Functions: Membrane-cytoskeleton-associated protein that promotes the assembly of the spectrin-actin network. Plays a role in actin filament capping (PubMed:23836506). Binds to calmodulin (Probable). Involved in myogenic reactivity of the renal afferent arteriole (Af-art), renal interlobular arteries and middle cerebral artery (MCA) to increased perfusion pressure. Involved in regulation of potassium channels in the vascular smooth muscle cells (VSMCs) of the Af-art and MCA ex vivo. Involved in regulation of glomerular capillary pressure, glomerular filtration rate (GFR) and glomerular nephrin expression in response to hypertension. Involved in renal blood flow (RBF) autoregulation. Plays a role in podocyte structure and function. Regulates globular monomer actin (G-actin) and filamentous polymer actin (F-actin) ratios in the primary podocytes affecting actin cytoskeleton organization. Regulates expression of synaptopodin, RhoA, Rac1 and CDC42 in the renal cortex and the primary podocytes. Regulates expression of nephrin in the glomeruli and in the primary podocytes, expression of nephrin and podocinin in the renal cortex, and expression of focal adhesion proteins integrin alpha-3 and integrin beta-1 in the glomeruli. Involved in cell migration and cell adhesion of podocytes, and in podocyte foot process effacement.

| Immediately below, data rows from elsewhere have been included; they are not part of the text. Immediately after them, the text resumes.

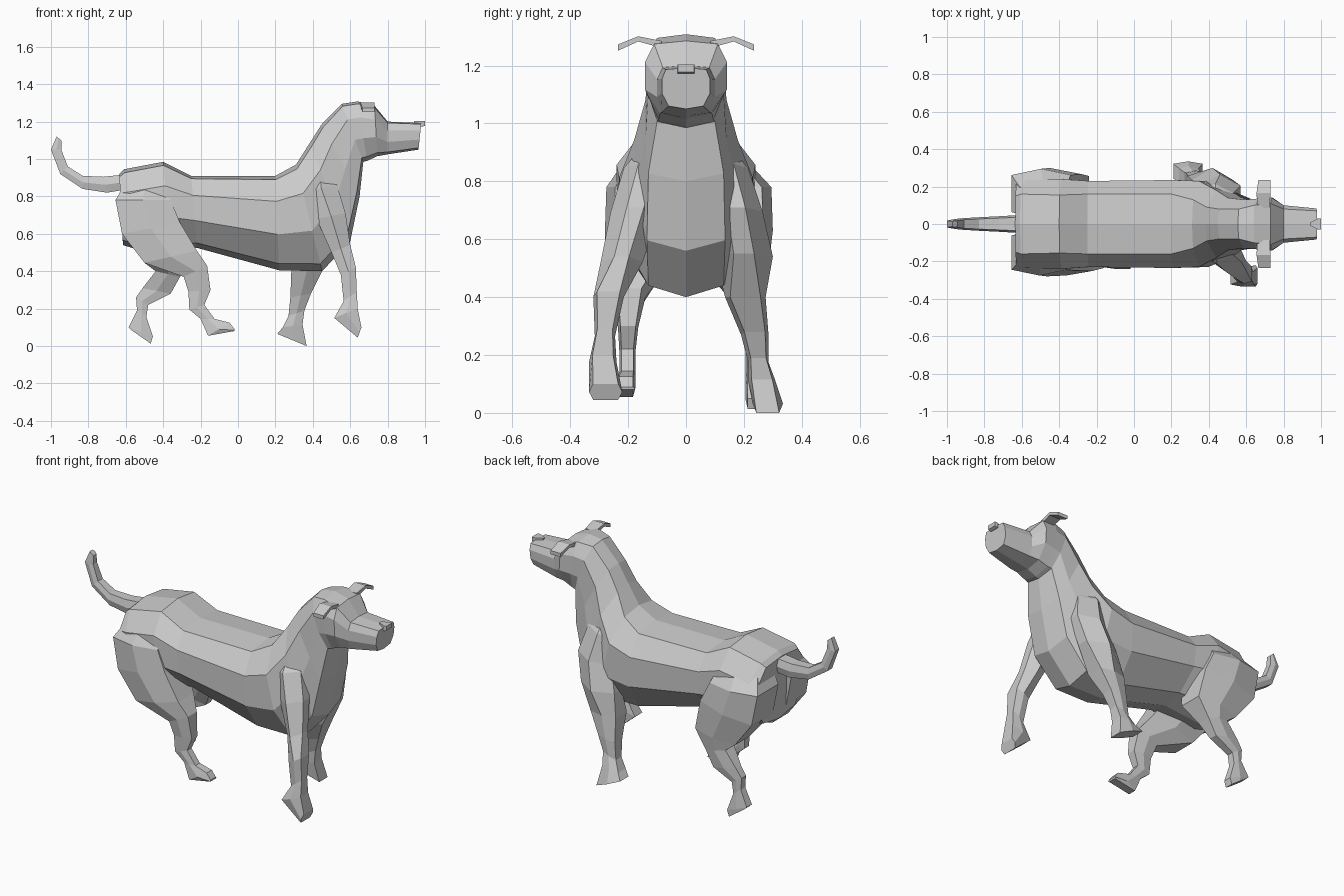
import bpy, bmesh


def loft(name, rings):
    """Skin a list of equal-length closed rings and cap both ends."""
    bm = bmesh.new()
    vs = [[bm.verts.new(p) for p in r] for r in rings]
    n = len(vs[0])
    for a, b in zip(vs, vs[1:]):
        for i in range(n):
            j = (i + 1) % n
            bm.faces.new((a[i], a[j], b[j], b[i]))
    bm.faces.new(vs[0])
    bm.faces.new(vs[-1])
    bmesh.ops.recalc_face_normals(bm, faces=bm.faces)
    me = bpy.data.meshes.new(name)
    bm.to_mesh(me)
    bm.free()
    ob = bpy.data.objects.new(name, me)
    bpy.context.collection.objects.link(ob)
    return ob


def body_ring(xt, zt, xb, zb, wt, ws, wb):
    """Ring between a top and bottom point; widths at top, side and bottom."""
    half = [(.04, wt), (.27, ws), (.62, ws), (.93, wb)]
    prof = [(0, 0)] + half + [(1, 0)] + [(f, -w) for f, w in reversed(half)]
    return [(xt + (xb - xt) * f, w, zt + (zb - zt) * f) for f, w in prof]


def limb(name, rows, side=1, slim=0):
    """Rows: front x,z, back x,z, outer y, inner y. Six-sided section.
    The first `slim` rows taper to a narrow front and back edge."""
    rings = []
    for n, (fx, fz, bx, bz, o, i) in enumerate(rows):
        e = .35 if n < slim else .75
        c, h = (o + i) / 2, (o - i) / 2
        mx, mz = (fx + bx) / 2, (fz + bz) / 2
        rings.append([(x, side * (c + h * k), z) for x, z, k in (
            (fx, fz, e), (mx, mz, 1), (bx, bz, e),
            (bx, bz, -e), (mx, mz, -1), (fx, fz, -e))])
    return loft(name, rings)


# torso, neck and head in one skin
loft("body_and_head", [body_ring(*r) for r in [
    (-.635, .92, -.615, .54, .15, .22, .15),
    (-.61, .945, -.49, .50, .16, .235, .15),
    (-.40, .985, -.36, .51, .155, .24, .14),
    (-.25, .91, -.22, .525, .16, .23, .12),
    (.20, .91, .22, .405, .16, .235, .13),
    (.31, .97, .45, .40, .13, .23, .13),
    (.38, 1.08, .60, .56, .09, .18, .135),
    (.447, 1.185, .65, .80, .08, .14, .13),
    (.555, 1.295, .67, .985, .08, .13, .10),
    (.64, 1.308, .69, .99, .10, .135, .095),
    (.73, 1.285, .745, 1.015, .11, .142, .09),
    (.80, 1.20, .80, 1.025, .08, .10, .085),
    (.98, 1.192, .965, 1.05, .07, .083, .06)]])

# front legs
limb("right_front_leg", [
    (.47, .94, .40, .93, .14, .04),
    (.53, .86, .36, .83, .215, .06),
    (.575, .71, .42, .68, .26, .09),
    (.60, .54, .50, .50, .295, .15),
    (.63, .42, .55, .38, .32, .215),
    (.635, .29, .565, .24, .315, .245),
    (.64, .20, .515, .15, .335, .24),
    (.66, .10, .64, .045, .335, .22)], -1, 4)
limb("left_front_leg", [
    (.47, .94, .40, .93, .14, .04),
    (.53, .86, .34, .83, .215, .06),
    (.57, .71, .35, .68, .265, .08),
    (.53, .55, .31, .53, .30, .10),
    (.45, .40, .285, .40, .275, .135),
    (.39, .28, .28, .26, .285, .19),
    (.355, .19, .27, .16, .285, .215),
    (.345, .115, .24, .10, .31, .215),
    (.367, .00, .21, .065, .335, .23)], 1, 4)

# hind legs
limb("right_hind_leg", [
    (-.38, .86, -.61, .86, .22, .03),
    (-.36, .78, -.655, .78, .275, .03),
    (-.31, .66, -.62, .60, .28, .03),
    (-.22, .51, -.50, .445, .275, .08),
    (-.165, .43, -.29, .37, .25, .14),
    (-.147, .30, -.265, .29, .235, .165),
    (-.18, .22, -.26, .195, .23, .175),
    (-.125, .145, -.20, .145, .23, .175),
    (-.045, .125, -.16, .055, .24, .175),
    (-.018, .09, -.02, .08, .24, .175)], -1)
limb("left_hind_leg", [
    (-.36, .86, -.61, .86, .22, .03),
    (-.34, .78, -.655, .78, .295, .03),
    (-.28, .66, -.62, .60, .30, .03),
    (-.24, .48, -.50, .445, .28, .09),
    (-.31, .37, -.44, .40, .27, .16),
    (-.36, .28, -.51, .31, .265, .20),
    (-.48, .22, -.545, .26, .26, .205),
    (-.49, .155, -.54, .19, .26, .205),
    (-.455, .05, -.585, .10, .27, .205),
    (-.467, .013, -.57, .085, .27, .205)])

# tail
limb("tail", [(xu, zu, xl, zl, w, -w) for xu, zu, xl, zl, w in [
    (-.58, .92, -.58, .84, .05), (-.72, .905, -.70, .82, .042),
    (-.83, .91, -.83, .84, .036), (-.91, .96, -.95, .92, .03),
    (-.945, 1.05, -1.0, 1.05, .024), (-.945, 1.10, -.97, 1.12, .018)]])

# folded ears
for s, label in ((-1, "right"), (1, "left")):
    loft(label + "_ear", [
        [(x0, s * y, z - t), (x1, s * y, z - t), (x1, s * y, z + t), (x0, s * y, z + t)]
        for x0, x1, y, z, t in [
            (.66, .725, .085, 1.273, .012), (.655, .73, .165, 1.292, .009),
            (.665, .73, .235, 1.262, .011)]])

# nose tip
loft("nose", [[(x, -w, z0), (x, w, z0), (x, w, 1.203), (x, -w, 1.203)]
              for x, w, z0 in [(.94, .008, 1.18), (.985, .03, 1.172), (1.0, .028, 1.178)]])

Regulates expression of profibrotics markers MMP2, MMP9, TGF beta-1, tubular tight junction protein E-cadherin, and mesenchymal markers vimentin and alpha-SMA (By similarity). Promotes the growth of neurites (By similarity)
More Common Targets
ADD3-AS1 | Adducin | Adenosine A2 receptor | Adenosine deaminase | Adenosine receptor | Adenylate Cyclase | ADGB | ADGB-DT | ADGRA1 | ADGRA2 | ADGRA3 | ADGRB1 | ADGRB2 | ADGRB3 | ADGRB3-DT | ADGRD1 | ADGRD2 | ADGRE1 | ADGRE2 | ADGRE3 | ADGRE4P | ADGRE5 | ADGRF1 | ADGRF2 | ADGRF3 | ADGRF4 | ADGRF5 | ADGRG1 | ADGRG2 | ADGRG3 | ADGRG4 | ADGRG5 | ADGRG6 | ADGRG7 | ADGRL1 | ADGRL1-AS1 | ADGRL2 | ADGRL3 | ADGRL4 | ADGRV1 | ADH1A | ADH1B | ADH1C | ADH4 | ADH5 | ADH5P4 | ADH6 | ADH7 | Adhesion G-protein coupled receptor G1 (isoform a) | ADHFE1 | ADI1 | ADIG | ADIPOQ | ADIPOQ-AS1 | ADIPOR1 | ADIPOR2 | ADIRF | ADK | ADM | ADM-DT | ADM2 | ADM5 | ADNP | ADNP2 | ADO | ADORA1 | ADORA2A | ADORA2A-AS1 | ADORA2B | ADORA3 | ADP-Ribosylation Factor | ADPGK | ADPGK-AS1 | ADPRH | ADPRHL1 | ADPRM | ADPRS | ADRA1A | ADRA1B | ADRA1D | ADRA2A | ADRA2B | ADRA2C | ADRB1 | ADRB2 | ADRB3 | Adrenoceptor | Adrenomedullin receptor 1 | Adrenomedullin receptor 2 | ADRM1 | ADSL | ADSS1 | ADSS2 | ADTRP | AEBP1 | AEBP2 | AEN | AFAP1 | AFAP1-AS1 | AFAP1L1